PDT Staff Writer
SOUTH SHORE, Ky. — Lee Burton, an 86-year-old World War II veteran, was loafing one recent day in his favorite restaurant, the Short Stop, where a photo of him as a handsome 18-year-old sailor hangs on the wall.
He noticed a couple of young women in a nearby booth admiring the photograph.
He heard one of them say, “Boy, I’d sure like to hug that sailor’s neck right there.”
Burton stepped up to the booth, held out his arms, and said, “Honey, start huggin’!”
“Scared her to death, I guess,” he said. “She didn’t do it.”
Burton almost didn’t survive the war in which so many U.S. Navy men died on ships that served in the oceans around the world. He wasn’t wounded during his 31/2 years on the high seas, but said he believes he came within five minutes of dying.
He said his ship, the USS Saucy, a gunboat escorting U.S. convoys in the North Atlantic and the Caribbean, was hit by a torpedo from a German submarine.
“I had left the compartment just five minutes before it hit. Several men died in that compartment, which had to be sealed off while we limped into port for repairs.”
His memories of his war days are a bit fuzzy
to him now and he doesn’t remember where the torpedoing happened or the port where the ship went into dry dock while repairs were made.
“That was really the only time we were in deep trouble during my time on her,” he said.
It was in May 1943 that his ship assisted in the salvage of a torpedoed tanker, towing the ship into port and participating in repair operations for the next two weeks.
“I was a gunners mate, but I didn’t fire the guns. I repaired them and kept them in working order,” he said.
The sub hunter’s armament included a 4-inch gun, two 20-mm guns, two depth charge tracks and four depth charge projectors.
“With all the corrosion from that saltwater we really had to look after those guns and projectors.”
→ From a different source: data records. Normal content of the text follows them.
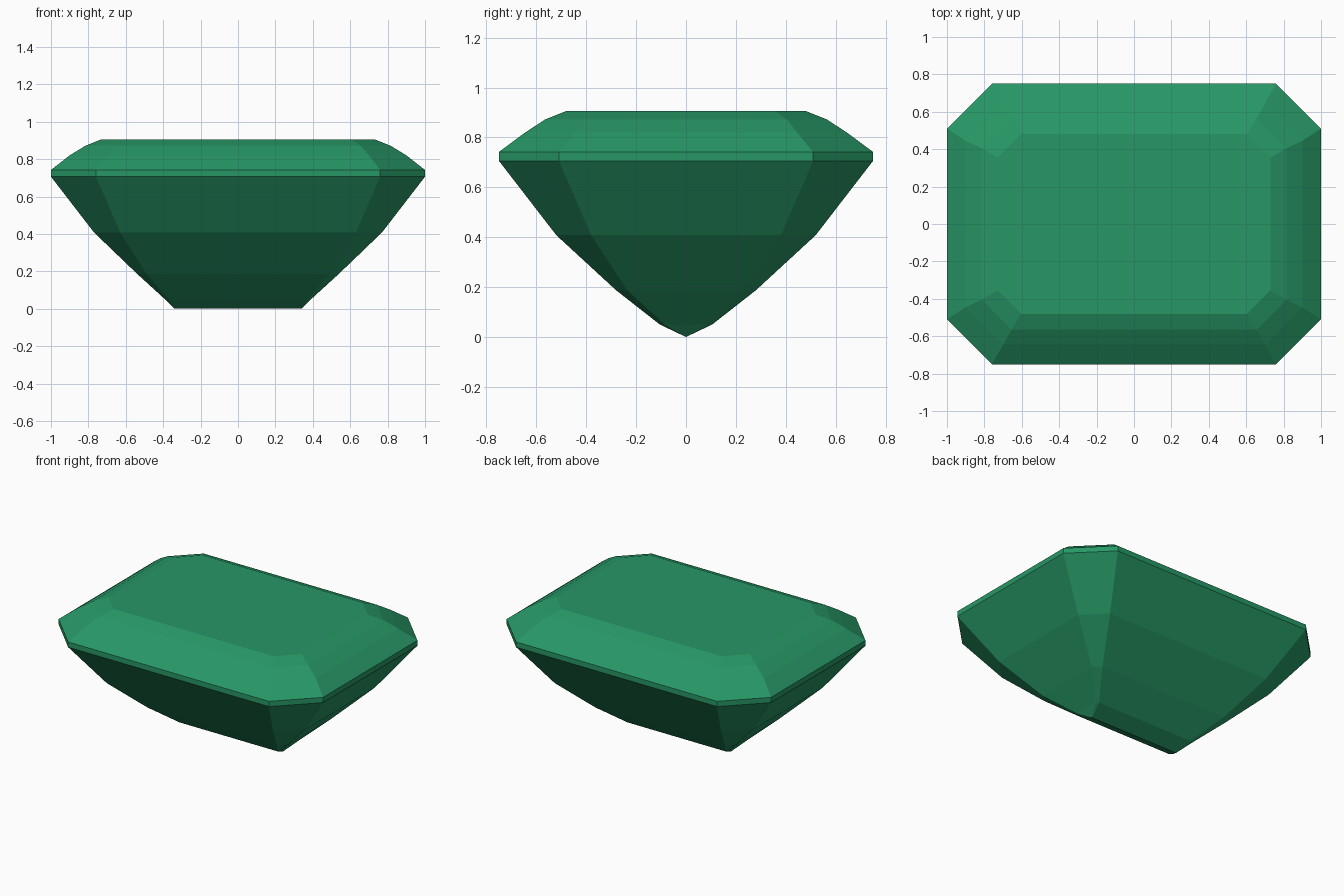
import bpy, bmesh

if "Cube" in bpy.data.objects:
    bpy.data.objects.remove(bpy.data.objects["Cube"])

green = bpy.data.materials.new("emerald_green")
green.diffuse_color = (0.020, 0.31, 0.13, 1)
green.use_nodes = True
green.node_tree.nodes["Principled BSDF"].inputs["Base Color"].default_value = green.diffuse_color


def ring(bm, hx, hy, cx, cy, z):
    """Rectangle with cut corners: half sizes hx, hy; corner starts at cx, cy."""
    quarter = [(hx, cy), (cx, hy)]
    pts = quarter + [(-x, y) for x, y in reversed(quarter)]
    pts += [(-x, -y) for x, y in pts]
    return [bm.verts.new((x, y, z)) for x, y in pts]


def loft(name, levels, cap_top=False):
    """Facets joining a stack of rings listed from bottom to top."""
    bm = bmesh.new()
    rings = [ring(bm, *lv) for lv in levels]
    for a, b in zip(rings, rings[1:]):
        for i in range(8):
            j = (i + 1) % 8
            bm.faces.new((a[i], a[j], b[j], b[i]))
    if cap_top:
        bm.faces.new(rings[-1])
    # merge the keel points and drop collapsed facets
    bmesh.ops.remove_doubles(bm, verts=bm.verts, dist=0.0005)
    bmesh.ops.dissolve_degenerate(bm, edges=bm.edges, dist=0.0005)
    me = bpy.data.meshes.new(name)
    bm.to_mesh(me)
    bm.free()
    me.materials.append(green)
    ob = bpy.data.objects.new(name, me)
    bpy.context.collection.objects.link(ob)
    return ob


girdle_low = (1.0, 0.75, 0.76, 0.51, 0.706)
girdle_high = (1.0, 0.75, 0.76, 0.51, 0.742)

# Lower facets, closing in a straight keel along x
loft("pavilion", [
    (0.34, 0.0, 0.34, 0.0, 0.0),
    (0.39, 0.105, 0.37, 0.085, 0.05),
    (0.54, 0.28, 0.49, 0.235, 0.187),
    (0.77, 0.52, 0.63, 0.38, 0.408),
    girdle_low,
])

# Thin upright band
loft("girdle", [girdle_low, girdle_high])

# Stepped upper facets and flat table
loft("crown", [
    girdle_high,
    (0.90, 0.645, 0.70, 0.445, 0.82),
    (0.815, 0.565, 0.655, 0.405, 0.872),
    (0.73, 0.48, 0.605, 0.355, 0.906),
], cap_top=True)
The Saucy (an adjective meaning impertinent boldness), a Temptress-class corvette, was launched in Northern Ireland in 1940 and served in Great Britain’s Royal Navy until 1942. On April 30 of that year she was transferred to the United States Navy at Belfast and commissioned the same day under the command of Lt. A.J. Smith as one of a group of corvettes transferred to the U.S. Navy under the Lend Lease plan.
It was 202 feet long and had a complement of 87 men. It began escort duty in the Caribbean, initially convoying ships between Trinidad and Barbados.
Burton, who was honorably discharged in late summer 1945, still served on the ship during its final days with the Navy on escort duty between Newfoundland, Greenland and Iceland.
Burton dropped out of Hitchins High School to join the Navy to “see the world.”
His medals he won include the World War II, the European African Middle East, the Asiatic Pacific Campaign and the American Campaign.
After the war, he moved to the South Shore area after landing a job at the Empire-Detroit Steel Mill in New Boston. He worked there for about 35 years, until it closed in 1980.
He has one daughter, Diane, who lives in Phoenix, Ariz., and has given him three grandchildren.
He and his second wife, the former Pearl Davis, share a nice brick home in King’s Addition, behind McKell Elementary School.
She has one artificial knee and says the other one is headed that way. But on just about any given Friday night, you’ll find her with Lee, at Whitey’s Music Barn in Wheelersburg, clogging round the floor or tap-dancing to a lively tune.
“Tap-dancing, clogging, square dancing. We love them all,” said Lee. “Dancing keeps the world on keel.”
G. SAM PIATT can be reached at (740) 353-3101,
ext. 236, or firstname.lastname@example.org.